I only knew him late in life as a Russian teacher
He'd probably wonder why he deserves to be there
out of all the library's teachers and supporters
But he liked my poetry
including the one about a wayward whale in our Bay
I didn't learn Russian as good as I had intended
I wouldn't eat Russian treats he brought to class
(of course because they weren't vegan)
and I hated his big, draping Soviet flag,
a gift from his class he would proudly display,
still insisting Russian territory was the U.S.S.R.
despite the news of the struggling separate Eastern republics
he thought they'd demand it come back some day
Myer said he served in the German luftwaffa
but since he had not been a Nazi or an S.S. officer
was probably how he got American naturalization
But he probably felt he had to make it up for it
He learned Russian to serve the U.S. in its Cold War
But he was surprised when Russian refugees
suspected him for being a spy for the KGB
Especially when he said he sat in their churches
wearing shades and sitting in a back pew
thinking he was just being cool
He and his wife would invite students
for potluck dinners at their home
where they'd play and sing along with the accordion
and at Stolichny Restaurant near McClellan Air Force Base
He'd say Russians asked him about religion
and if he "went to church"
He'd explain, laughing, "Well I go to church everyday…
it is wherever I choose to be in nature…"
he'd say in a Robert Frost kind of way
Perhaps instead of a bench, a pew set in the woods
right next to his beloved Volga River
where apparently the year before he died
he took one last cruise
He said he felt bad for many on board,
especially an otherwise rather polite young prostitute
and he gave her payment anyway for no services
I heard he died following a celebration on his return
which is likely what he wanted.
Thanks also to Claire Baker for the poem that I've posted as Today's LittleNip. Claire has suggested we might post her email address, which I did.

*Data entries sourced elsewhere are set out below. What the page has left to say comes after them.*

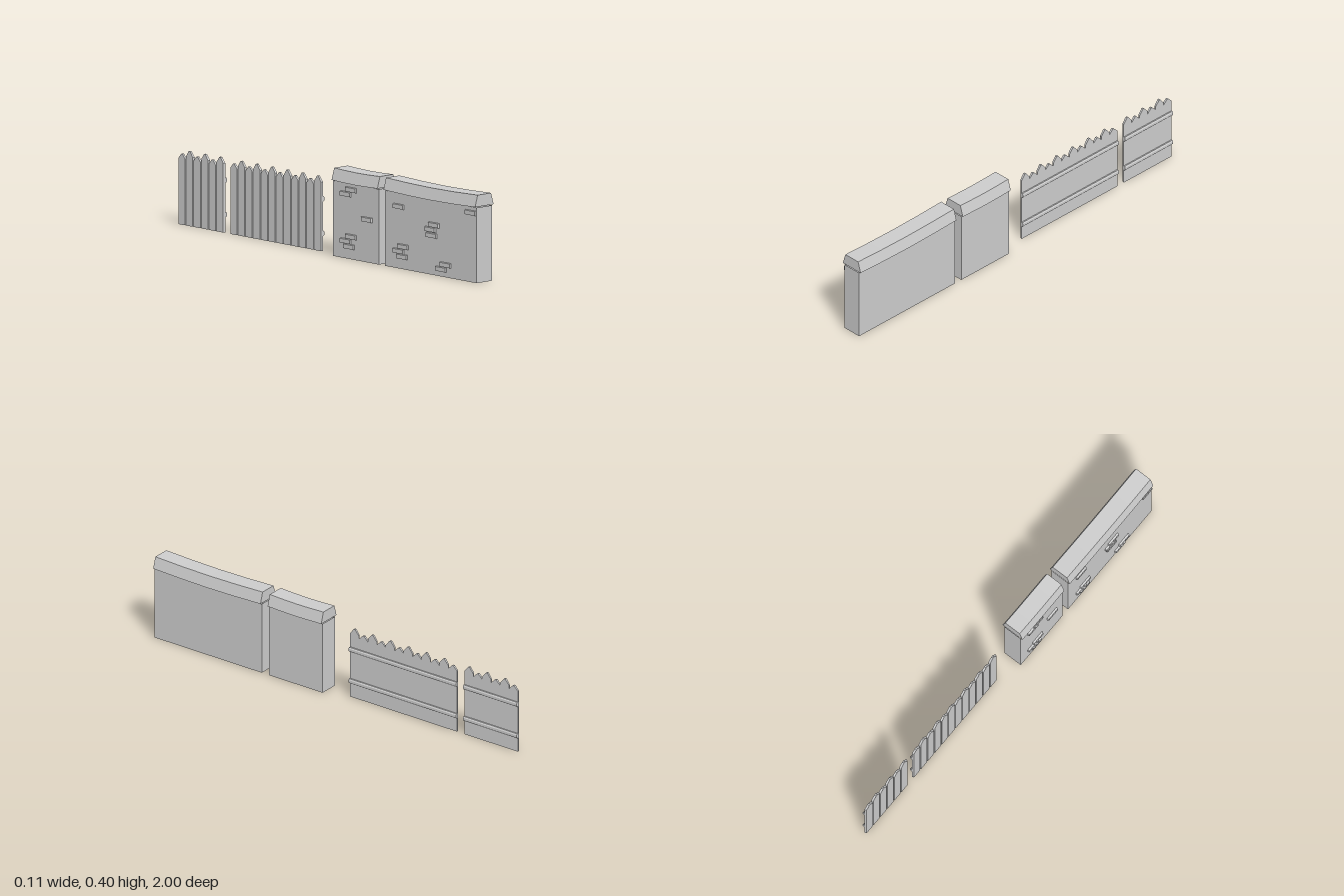
import * as THREE from 'three';

const mat = new THREE.MeshStandardMaterial({ color: 0xcccccc, flatShading: true, side: THREE.DoubleSide });

function add(parent, name, geometry, x = 0, y = 0, z = 0) {
  const mesh = new THREE.Mesh(geometry, mat);
  mesh.name = name;
  mesh.position.set(x, y, z);
  parent.add(mesh);
  return mesh;
}

// Loft a cross-section of [x, y] points through z stations, with flat end caps
function loft(profile, stations, sag) {
  const n = profile.length, pos = [], idx = [];
  stations.forEach((z, i) => profile.forEach(([x, y]) => pos.push(x, y - sag[i], z)));
  for (let i = 0; i < stations.length - 1; i++) {
    for (let j = 0; j < n; j++) {
      const a = i * n + j, b = i * n + (j + 1) % n;
      idx.push(a, b, b + n, a, b + n, a + n);
    }
  }
  const last = (stations.length - 1) * n;
  for (let j = 1; j < n - 1; j++) idx.push(0, j + 1, j, last, last + j, last + j + 1);
  const g = new THREE.BufferGeometry();
  g.setAttribute('position', new THREE.Float32BufferAttribute(pos, 3));
  g.setIndex(idx);
  const flat = g.toNonIndexed();
  flat.computeVertexNormals();
  return flat;
}

// Box whose -x face is slightly smaller than its back
function brickGeometry() {
  const g = new THREE.BoxGeometry(0.0105, 0.023, 0.068);
  const p = g.attributes.position;
  for (let i = 0; i < p.count; i++) {
    if (p.getX(i) < 0) {
      p.setY(i, p.getY(i) - Math.sign(p.getY(i)) * 0.002);
      p.setZ(i, p.getZ(i) - Math.sign(p.getZ(i)) * 0.002);
    }
  }
  g.computeVertexNormals();
  return g;
}

// Wall section: hollow body open below, sagging coping, raised bricks on -x
function wall(name, z0, z1, dip, bricks) {
  const g = new THREE.Group();
  g.name = name;
  const len = z1 - z0, mid = (z0 + z1) / 2;
  const box = new THREE.BoxGeometry(0.094, 0.343, len);
  const index = Array.from(box.index.array);
  index.splice(12, 12); // no top or bottom
  box.setIndex(index);
  add(g, 'wallBody', box, 0, 0.1715, mid);

  const profile = [[-0.057, 0.347], [0.057, 0.347], [0.041, 0.4], [-0.041, 0.4]];
  const t = [0, 0.25, 0.5, 0.75, 1];
  add(g, 'coping', loft(profile, t.map(u => z0 + u * len), t.map(u => dip * Math.sin(Math.PI * u))));

  const brick = brickGeometry();
  bricks.forEach(([z, y]) => add(g, 'brick', brick, -0.0508, y, z));
  return g;
}

// Pointed plank with its -x face bevelled, standing on y = 0
function plankGeometry(shoulder, tip) {
  const w = 0.025, thick = 0.01, bevel = 0.003;
  const s = new THREE.Shape();
  s.moveTo(-w, 0);
  s.lineTo(w, 0);
  s.lineTo(w, shoulder);
  s.lineTo(0.004, tip);
  s.lineTo(-0.004, tip);
  s.lineTo(-w, shoulder);
  const g = new THREE.ExtrudeGeometry(s, { depth: thick, bevelEnabled: false });
  const p = g.attributes.position;
  for (let i = 0; i < p.count; i++) {
    if (p.getZ(i) > thick / 2 && Math.abs(p.getX(i)) > 0.01) {
      p.setX(i, p.getX(i) - Math.sign(p.getX(i)) * bevel);
    }
  }
  g.rotateY(-Math.PI / 2); // extrusion now runs towards -x
  g.computeVertexNormals();
  return g;
}

// Fence section: alternating tall and short planks, two rails on +x
function fence(name, zStart, count) {
  const g = new THREE.Group();
  g.name = name;
  const tall = plankGeometry(0.315, 0.341), low = plankGeometry(0.301, 0.322);
  for (let i = 0; i < count; i++) {
    add(g, 'plank', i % 2 ? low : tall, 0.003, 0, zStart - 0.05 * (i + 0.5));
  }
  const profile = [[0.002, -0.011], [0.009, -0.011], [0.013, -0.005], [0.013, 0.005], [0.009, 0.011], [0.002, 0.011]];
  const rail = loft(profile, [zStart - 0.05 * count, zStart], [0, 0]);
  for (const y of [0.08, 0.237]) add(g, 'rail', rail, 0, y, 0);
  return g;
}

export function createModel() {
  const model = new THREE.Group();
  model.name = 'wallAndFence';
  model.add(
    wall('longWall', 0.4, 1, 0.007, [
      [0.491, 0.282], [0.722, 0.228], [0.699, 0.205], [0.707, 0.179],
      [0.52, 0.102], [0.491, 0.079], [0.514, 0.056],
      [0.798, 0.056], [0.769, 0.033], [0.962, 0.316],
    ]),
    wall('shortWall', 0.06, 0.36, 0.004, [
      [0.179, 0.316], [0.144, 0.293], [0.283, 0.194],
      [0.179, 0.102], [0.144, 0.079], [0.167, 0.056],
    ]),
    fence('longFence', -0.06, 12),
    fence('shortFence', -0.7, 6),
  );
  return model;
}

Feel free to do the same, if you want to increase communications for yourself that way.
Still in October, the woodcock,
Silent in the gold leaves,
Waits for the last breath of summer.
In the wet grass a firefly signals like Betelgeuse
Across the darkness; late lover,
Saving his flash for the death-boom
In the Northern lights.
On this ridge the nights flicker and fall with the Orionids.
Here on the ground I look up
Into the white haze of the universe.
The summer is in me like a readiness for flight,
And I search among the signs
For the flare, polestar, pulley toward the edge.
Like cutting the dry rot out of a potato,
There is nothing left in a moment but the skin
And a little milky juice. How awful to slice it open
And find the center fustating, malevolent.
THE TALKING FISH
My love’s eyes are red as the sargasso
With lights behind the iris like a cephalopod’s.
The weeds move slowly, November’s diatoms
Stain the soft stagnant belly of the sea.
Mountains, atolls, coral reefs,
Do you desire me? Am I among the jellyfish of your griefs?
I comb my sorrows singing; any doomed sailor can hear
The rising and falling bell and begin to wish
For home. There is no choice among the voices
Of love. Even a carp sings.
REPETITION OF WORDS AND WEATHER
A basket of dirty clothes
spills all day long
down the mountain
beating the rocks
with a horrible washer-woman’s cry.
Now two riders go by
horseback on the dirt road.
Young women talking of antique latches,
blind to the dirty linen,
smells of urine, bedsores,
bowels of old women
left on their backs,
fat and lye,
lies of doctoring men.
Strange weather mid-summer
is summer spent.
I open a book of poems.
All lies on the psalter, I say,
the dead are silent.
The riders come back
chatting like birds.
What would I not give
to return that way.
Their horses trot in a break
of sunlight over the road.
And I think, what’s done is done.
It won’t be changed with words.
Wish we could mercifully
point a "street remote"
at all the homeless—press
for them the escape button,
beam them to a haven
in calm suburban heaven
near the evening star.
The rest of the journey
would depend upon
how fast, how far—
and who they really are.
Claire J. Baker, Pinole